ISTANBUL - Workers around the globe rallied Friday to mark May Day, clashing with police in several European cities in a further sign of growing social unrest due to the economic crisis.
Greek officers used flash grenades to disperse violent protesters in Athens after they carried out attacks on banks and traffic cameras. No arrests or injuries were reported, but strikes disrupted bus, train and ferry services as well as flights by Olympic Airlines.
French workers turned out in unusually large numbers for marches throughout the country, where fractious unions, angry at the conservative government's handling of the crisis, came together for the first time in decades to stage a Paris march. On the first May Day since the advent of the crisis, Russian police were out in force as Communists and liberals gathered to criticize the government. No violence was reported, but police said four leftists were detained after trying to light flares near the Kremlin. Dozens of nationalists and leftists were detained in St. Petersburg, Russian news agencies reported.
In Italy, union leaders shifted rallies from major cities to the earthquake-stricken town of L'Aquila as a sign of solidarity with the thousands who lost their jobs when businesses crumbled in last month's quake. In socialist Havana, hundreds of thousands of marchers waving Cuban and Communist Party flags, pictures of Fidel and Raul Castro and banners with socialist slogans marked May Day on the sprawling Plaza of the Revolution. Despite huge expectations, ailing Fidel Castro did not attend, but wrote in a column that the U.S. would like to see Cuba "return to the ranks of slaves."

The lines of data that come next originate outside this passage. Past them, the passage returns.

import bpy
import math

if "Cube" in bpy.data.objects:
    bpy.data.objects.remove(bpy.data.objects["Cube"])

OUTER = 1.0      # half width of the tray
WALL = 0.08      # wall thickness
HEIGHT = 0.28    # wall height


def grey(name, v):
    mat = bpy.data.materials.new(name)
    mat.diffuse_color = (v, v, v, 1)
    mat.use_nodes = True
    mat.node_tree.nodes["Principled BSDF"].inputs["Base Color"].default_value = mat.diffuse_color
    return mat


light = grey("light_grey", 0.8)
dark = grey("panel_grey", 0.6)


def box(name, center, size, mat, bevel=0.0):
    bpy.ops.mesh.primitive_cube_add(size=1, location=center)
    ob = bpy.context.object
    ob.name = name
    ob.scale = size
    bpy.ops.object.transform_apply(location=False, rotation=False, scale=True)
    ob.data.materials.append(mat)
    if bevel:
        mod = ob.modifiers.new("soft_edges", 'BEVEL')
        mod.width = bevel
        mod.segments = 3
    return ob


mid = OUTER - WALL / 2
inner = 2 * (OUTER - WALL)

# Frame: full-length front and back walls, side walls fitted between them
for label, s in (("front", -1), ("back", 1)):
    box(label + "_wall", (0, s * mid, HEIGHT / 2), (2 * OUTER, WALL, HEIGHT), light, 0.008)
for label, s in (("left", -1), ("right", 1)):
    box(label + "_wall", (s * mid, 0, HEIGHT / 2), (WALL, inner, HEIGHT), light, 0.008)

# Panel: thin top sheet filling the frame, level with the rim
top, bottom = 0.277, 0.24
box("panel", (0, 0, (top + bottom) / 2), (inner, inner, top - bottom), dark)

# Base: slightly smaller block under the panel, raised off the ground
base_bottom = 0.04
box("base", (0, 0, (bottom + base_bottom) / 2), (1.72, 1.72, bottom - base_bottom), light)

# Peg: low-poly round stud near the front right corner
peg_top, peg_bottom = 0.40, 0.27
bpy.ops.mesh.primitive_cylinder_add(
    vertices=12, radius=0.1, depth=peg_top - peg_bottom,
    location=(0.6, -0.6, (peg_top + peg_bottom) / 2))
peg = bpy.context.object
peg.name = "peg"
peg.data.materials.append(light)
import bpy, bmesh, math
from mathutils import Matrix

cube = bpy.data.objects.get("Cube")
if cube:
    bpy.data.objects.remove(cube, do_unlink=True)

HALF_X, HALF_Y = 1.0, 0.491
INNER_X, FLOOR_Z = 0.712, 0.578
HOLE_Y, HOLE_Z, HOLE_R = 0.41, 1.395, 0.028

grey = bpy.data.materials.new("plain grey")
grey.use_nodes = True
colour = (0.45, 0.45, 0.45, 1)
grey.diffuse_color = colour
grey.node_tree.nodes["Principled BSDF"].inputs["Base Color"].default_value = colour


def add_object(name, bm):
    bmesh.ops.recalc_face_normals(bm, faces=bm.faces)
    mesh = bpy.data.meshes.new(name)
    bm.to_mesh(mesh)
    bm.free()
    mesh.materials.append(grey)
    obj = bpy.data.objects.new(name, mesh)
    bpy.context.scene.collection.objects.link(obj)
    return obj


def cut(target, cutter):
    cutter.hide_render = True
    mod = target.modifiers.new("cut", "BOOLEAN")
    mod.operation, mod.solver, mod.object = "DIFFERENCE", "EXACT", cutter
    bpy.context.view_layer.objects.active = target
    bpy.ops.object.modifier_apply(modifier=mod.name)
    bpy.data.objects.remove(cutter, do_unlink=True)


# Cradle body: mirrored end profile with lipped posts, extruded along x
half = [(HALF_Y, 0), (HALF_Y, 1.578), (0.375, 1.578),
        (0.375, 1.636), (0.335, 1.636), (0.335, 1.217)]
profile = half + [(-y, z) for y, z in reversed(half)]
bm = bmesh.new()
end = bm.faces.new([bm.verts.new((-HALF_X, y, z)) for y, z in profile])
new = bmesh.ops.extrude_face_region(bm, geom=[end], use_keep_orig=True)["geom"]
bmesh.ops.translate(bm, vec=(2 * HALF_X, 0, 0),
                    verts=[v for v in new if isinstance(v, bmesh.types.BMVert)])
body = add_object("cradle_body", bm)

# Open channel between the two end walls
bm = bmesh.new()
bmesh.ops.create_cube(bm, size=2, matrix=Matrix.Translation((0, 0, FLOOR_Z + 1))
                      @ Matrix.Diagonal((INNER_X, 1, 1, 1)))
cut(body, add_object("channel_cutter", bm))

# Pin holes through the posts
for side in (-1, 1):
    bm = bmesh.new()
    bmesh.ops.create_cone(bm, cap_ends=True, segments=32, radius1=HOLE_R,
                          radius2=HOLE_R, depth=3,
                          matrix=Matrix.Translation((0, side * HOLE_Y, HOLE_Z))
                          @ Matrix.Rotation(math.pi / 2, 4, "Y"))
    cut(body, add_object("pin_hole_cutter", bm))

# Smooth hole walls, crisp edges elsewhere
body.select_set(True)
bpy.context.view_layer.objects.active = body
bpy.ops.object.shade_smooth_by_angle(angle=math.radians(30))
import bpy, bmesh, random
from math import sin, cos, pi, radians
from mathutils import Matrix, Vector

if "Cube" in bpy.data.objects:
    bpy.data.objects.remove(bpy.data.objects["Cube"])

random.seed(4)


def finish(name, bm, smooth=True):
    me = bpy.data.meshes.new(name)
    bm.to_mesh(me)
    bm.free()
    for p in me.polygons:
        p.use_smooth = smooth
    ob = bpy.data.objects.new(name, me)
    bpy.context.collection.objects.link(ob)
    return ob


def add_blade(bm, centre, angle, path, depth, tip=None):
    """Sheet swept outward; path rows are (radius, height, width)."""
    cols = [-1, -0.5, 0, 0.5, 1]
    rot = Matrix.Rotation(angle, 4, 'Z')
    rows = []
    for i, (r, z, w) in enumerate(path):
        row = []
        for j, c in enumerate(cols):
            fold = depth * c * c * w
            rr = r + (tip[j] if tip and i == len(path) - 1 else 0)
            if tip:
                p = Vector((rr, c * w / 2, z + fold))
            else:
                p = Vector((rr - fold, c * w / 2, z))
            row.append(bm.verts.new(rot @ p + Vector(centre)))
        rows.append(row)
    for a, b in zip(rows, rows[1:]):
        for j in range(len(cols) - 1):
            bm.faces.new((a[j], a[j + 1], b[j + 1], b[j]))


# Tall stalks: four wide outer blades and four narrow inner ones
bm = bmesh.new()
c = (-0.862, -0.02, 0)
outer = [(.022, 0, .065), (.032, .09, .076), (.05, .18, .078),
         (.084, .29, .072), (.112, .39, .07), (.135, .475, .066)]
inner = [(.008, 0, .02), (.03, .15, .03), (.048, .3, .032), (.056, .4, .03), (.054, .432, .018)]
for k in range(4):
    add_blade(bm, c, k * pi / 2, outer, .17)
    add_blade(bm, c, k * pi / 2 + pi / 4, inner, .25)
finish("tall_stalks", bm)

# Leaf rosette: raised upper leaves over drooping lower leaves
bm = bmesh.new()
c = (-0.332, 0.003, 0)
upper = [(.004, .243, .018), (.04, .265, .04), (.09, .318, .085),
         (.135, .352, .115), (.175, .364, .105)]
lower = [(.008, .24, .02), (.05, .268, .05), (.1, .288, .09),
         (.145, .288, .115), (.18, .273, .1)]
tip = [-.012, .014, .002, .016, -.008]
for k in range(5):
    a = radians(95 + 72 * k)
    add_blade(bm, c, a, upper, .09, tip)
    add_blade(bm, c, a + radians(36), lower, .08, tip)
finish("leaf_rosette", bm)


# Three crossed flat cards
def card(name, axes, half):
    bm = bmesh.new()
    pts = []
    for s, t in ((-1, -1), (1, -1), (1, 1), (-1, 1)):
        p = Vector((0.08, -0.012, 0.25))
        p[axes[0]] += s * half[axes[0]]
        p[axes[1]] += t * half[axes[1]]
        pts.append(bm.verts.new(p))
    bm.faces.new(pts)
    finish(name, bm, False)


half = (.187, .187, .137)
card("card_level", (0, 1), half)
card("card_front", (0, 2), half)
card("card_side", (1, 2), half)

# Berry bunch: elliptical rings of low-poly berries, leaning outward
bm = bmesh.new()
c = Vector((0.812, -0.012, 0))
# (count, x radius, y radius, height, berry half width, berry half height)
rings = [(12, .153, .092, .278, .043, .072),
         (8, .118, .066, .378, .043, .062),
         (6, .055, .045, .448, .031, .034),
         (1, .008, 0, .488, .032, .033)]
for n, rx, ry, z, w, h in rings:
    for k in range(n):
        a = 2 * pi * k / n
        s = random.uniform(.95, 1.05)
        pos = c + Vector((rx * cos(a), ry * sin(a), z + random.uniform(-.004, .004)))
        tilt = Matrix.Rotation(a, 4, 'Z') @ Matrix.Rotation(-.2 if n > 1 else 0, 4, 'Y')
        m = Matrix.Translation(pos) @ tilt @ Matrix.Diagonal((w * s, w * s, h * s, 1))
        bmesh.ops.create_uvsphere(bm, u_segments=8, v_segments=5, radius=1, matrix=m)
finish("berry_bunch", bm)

In Tokyo, some 36,000 people rallied in Yoyogi Park to demand better welfare benefits, with others protesting military spending, according Agence France-Presse. There were also rallies in Seoul, Manila, the Cambodian capital of Phnom Penh and Taipei.